If the would-be tenants seem like a perfect match, Harrington will advocate for dropping the price. But he points out many homeowners are only now breaking even, after paying more in their mortgage payments than they could charge for rent during the recession.
As for why there’s fewer rentals out there, even in the last year, Harrington has a loooooong list of reasons. “Our local economy is booming: sales in residential and commercial, which is creating jobs,” he explains. “So we’re seeing a lot of people from coming out of the area, relocating here for work opportunity.” With prices increasing, people with good rentals are staying put, so there’s less turnover.
Shari Nova also handles property management and real estate. She’s at the Coldwell Banker Mason Morse office in Carbondale, and has noticed how Carbondale has developed a reputation for being a outdoorsy, cool place, recently highlight by Men’s Health. (Glenwood Springs is in the running now for Outside Magazine’s top towns, too.) Nova says she’s been running out of rentals in Carbondale.
“I’ve had 2 or 3 owners in the last year either move back, or have one of their family members move into one of their smaller places,” says Nova. Then there’s more people relocating from out of state-- not to mention the trickle-down effect from rising home prices. “At the end of last year, a lot of my owners, that were sort of my accidental landlords, started putting their places on the market and finally being able to cash out and move on.” It’s possible some of the Airbnb postings in the Valley… as part of the home sharing service... are also former rentals.
One of the would-be renters posting on the Rentals and Roommates Facebook page is Holly Goscha.

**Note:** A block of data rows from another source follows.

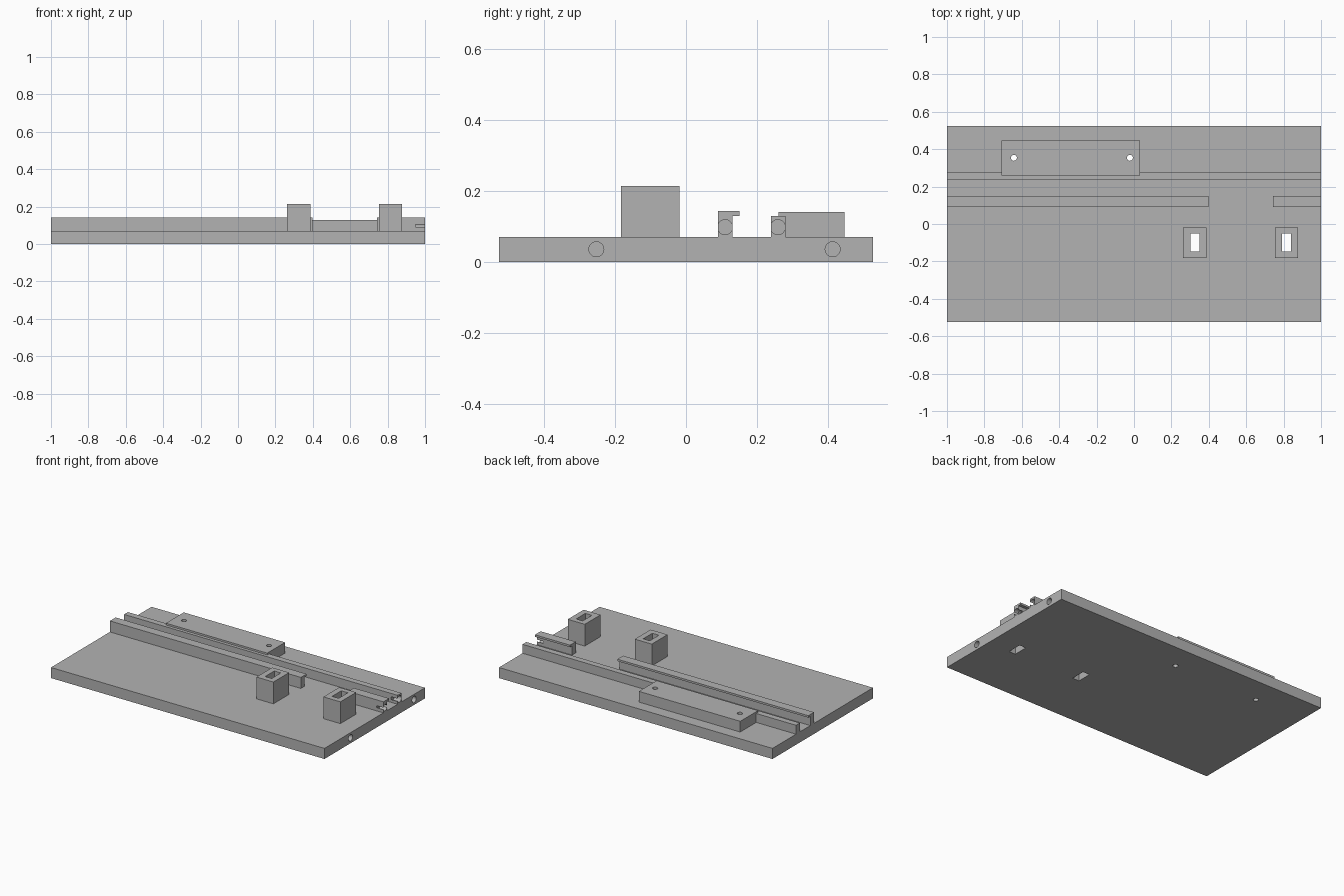
import bpy
import bmesh
from math import pi
from mathutils import Matrix, Vector

if "Cube" in bpy.data.objects:
    bpy.data.objects.remove(bpy.data.objects["Cube"], do_unlink=True)

grey = bpy.data.materials.new("plain grey")
grey.use_nodes = True
colour = (0.45, 0.45, 0.45, 1)
grey.diffuse_color = colour
grey.node_tree.nodes["Principled BSDF"].inputs["Base Color"].default_value = colour


def finish(name, bm):
    bmesh.ops.recalc_face_normals(bm, faces=bm.faces[:])
    mesh = bpy.data.meshes.new(name)
    bm.to_mesh(mesh)
    bm.free()
    mesh.materials.append(grey)
    obj = bpy.data.objects.new(name, mesh)
    bpy.context.collection.objects.link(obj)
    return obj


def box(name, x, y, z):
    bm = bmesh.new()
    lo, hi = Vector((x[0], y[0], z[0])), Vector((x[1], y[1], z[1]))
    place = Matrix.Translation((lo + hi) / 2) @ Matrix.Diagonal((*(hi - lo), 1))
    bmesh.ops.create_cube(bm, size=1, matrix=place)
    return finish(name, bm)


def rod(name, centre, radius, depth, along_x=False):
    bm = bmesh.new()
    turn = Matrix.Rotation(pi / 2 if along_x else 0, 4, "Y")
    bmesh.ops.create_cone(bm, cap_ends=True, segments=32, radius1=radius, radius2=radius,
                          depth=depth, matrix=Matrix.Translation(centre) @ turn)
    return finish(name, bm)


def extrude_x(name, profile, x):
    bm = bmesh.new()
    face = bm.faces.new([bm.verts.new((x[0], y, z)) for y, z in profile])
    moved = bmesh.ops.extrude_face_region(bm, geom=[face])["geom"]
    bmesh.ops.translate(bm, vec=(x[1] - x[0], 0, 0),
                        verts=[v for v in moved if isinstance(v, bmesh.types.BMVert)])
    return finish(name, bm)


def cut(obj, cutters):
    bpy.context.view_layer.objects.active = obj
    for cutter in cutters:
        cutter.hide_render = True
        mod = obj.modifiers.new("cut", "BOOLEAN")
        mod.operation = "DIFFERENCE"
        mod.solver = "EXACT"
        mod.object = cutter
        bpy.ops.object.modifier_apply(modifier=mod.name)


DECK = 0.07

# Base plate, stepped rail with a gap, plain rail and mounting block
plate = box("base_plate", (-1, 1), (-0.525, 0.525), (0, DECK))
lip = [(0.09, DECK), (0.13, DECK), (0.13, 0.13), (0.15, 0.13), (0.15, 0.143), (0.09, 0.143)]
extrude_x("lipped_rail_long", lip, (-1, 0.397))
lip_rail = extrude_x("lipped_rail_short", lip, (0.743, 1))
plain_rail = box("plain_rail", (-1, 1), (0.239, 0.279), (DECK, 0.129))
block = box("mounting_block", (-0.709, 0.032), (0.26, 0.446), (DECK, 0.141))

# Screw holes through the block and plate
screws = [rod("screw_cutter", (x, 0.354, 0.08), 0.016, 0.4) for x in (-0.642, -0.022)]
cut(block, screws)

# Slotted posts
slots = []
for side, x in (("right", 0.325), ("left", 0.815)):
    post = box(side + "_post", (x - 0.062, x + 0.062), (-0.183, -0.018), (DECK, 0.214))
    slot = box("slot_cutter", (x - 0.024, x + 0.024), (-0.147, -0.051), (-0.1, 0.4))
    cut(post, [slot])
    slots.append(slot)

# Blind round sockets in the end of the plate and rails
sockets = [rod("socket_cutter", (1, y, z), 0.021, 0.1, True)
           for y, z in ((-0.252, 0.036), (0.412, 0.036), (0.11, 0.098), (0.258, 0.098))]
cut(plate, screws + slots + sockets[:2])
cut(lip_rail, sockets[2:3])
cut(plain_rail, sockets[3:])

for cutter in screws + slots + sockets:
    bpy.data.objects.remove(cutter, do_unlink=True)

She lives in Tennessee and is searching hard for a place for her family. “My husband got a job with the Roaring Fork School District in Glenwood Springs. We are thrilled, we can’t wait to come.” Goscha’s hubby starts mid-June, so it's coming down to the wire.
“We have three young children, and also two dogs and a cat. So, it’s just been really hard... every time a home comes up for rent, it seems like it’s gone, and usually they won’t ever allow animals anyway.”
Like Cynthia Wheeler, Goscha is trying to stay upbeat. She appreciates how many people in the Valley, including folks at the Roaring Fork School District, have tried to drum up leads. But Goscha and her husband have worried about ending up living in a tent all summer. Last week Goscha thought she had finally lined up a rental, but then it fell through.
“More people are coming now for jobs, which is kind of sad because they don’t really realize probably what it’s really like here,” says Noami, at her Mid-Valley house. She’s decided her family will probably have to move to New Castle. With rising rental prices, they’re thinking about eventually buying a place.
Editor’s note: Our series continues next week, when we’ll take a look at what local governments are doing to address the Valley-wide rental housing crisis. If you have a housing experience you'd like to share, please send your story to firstname.lastname@example.org.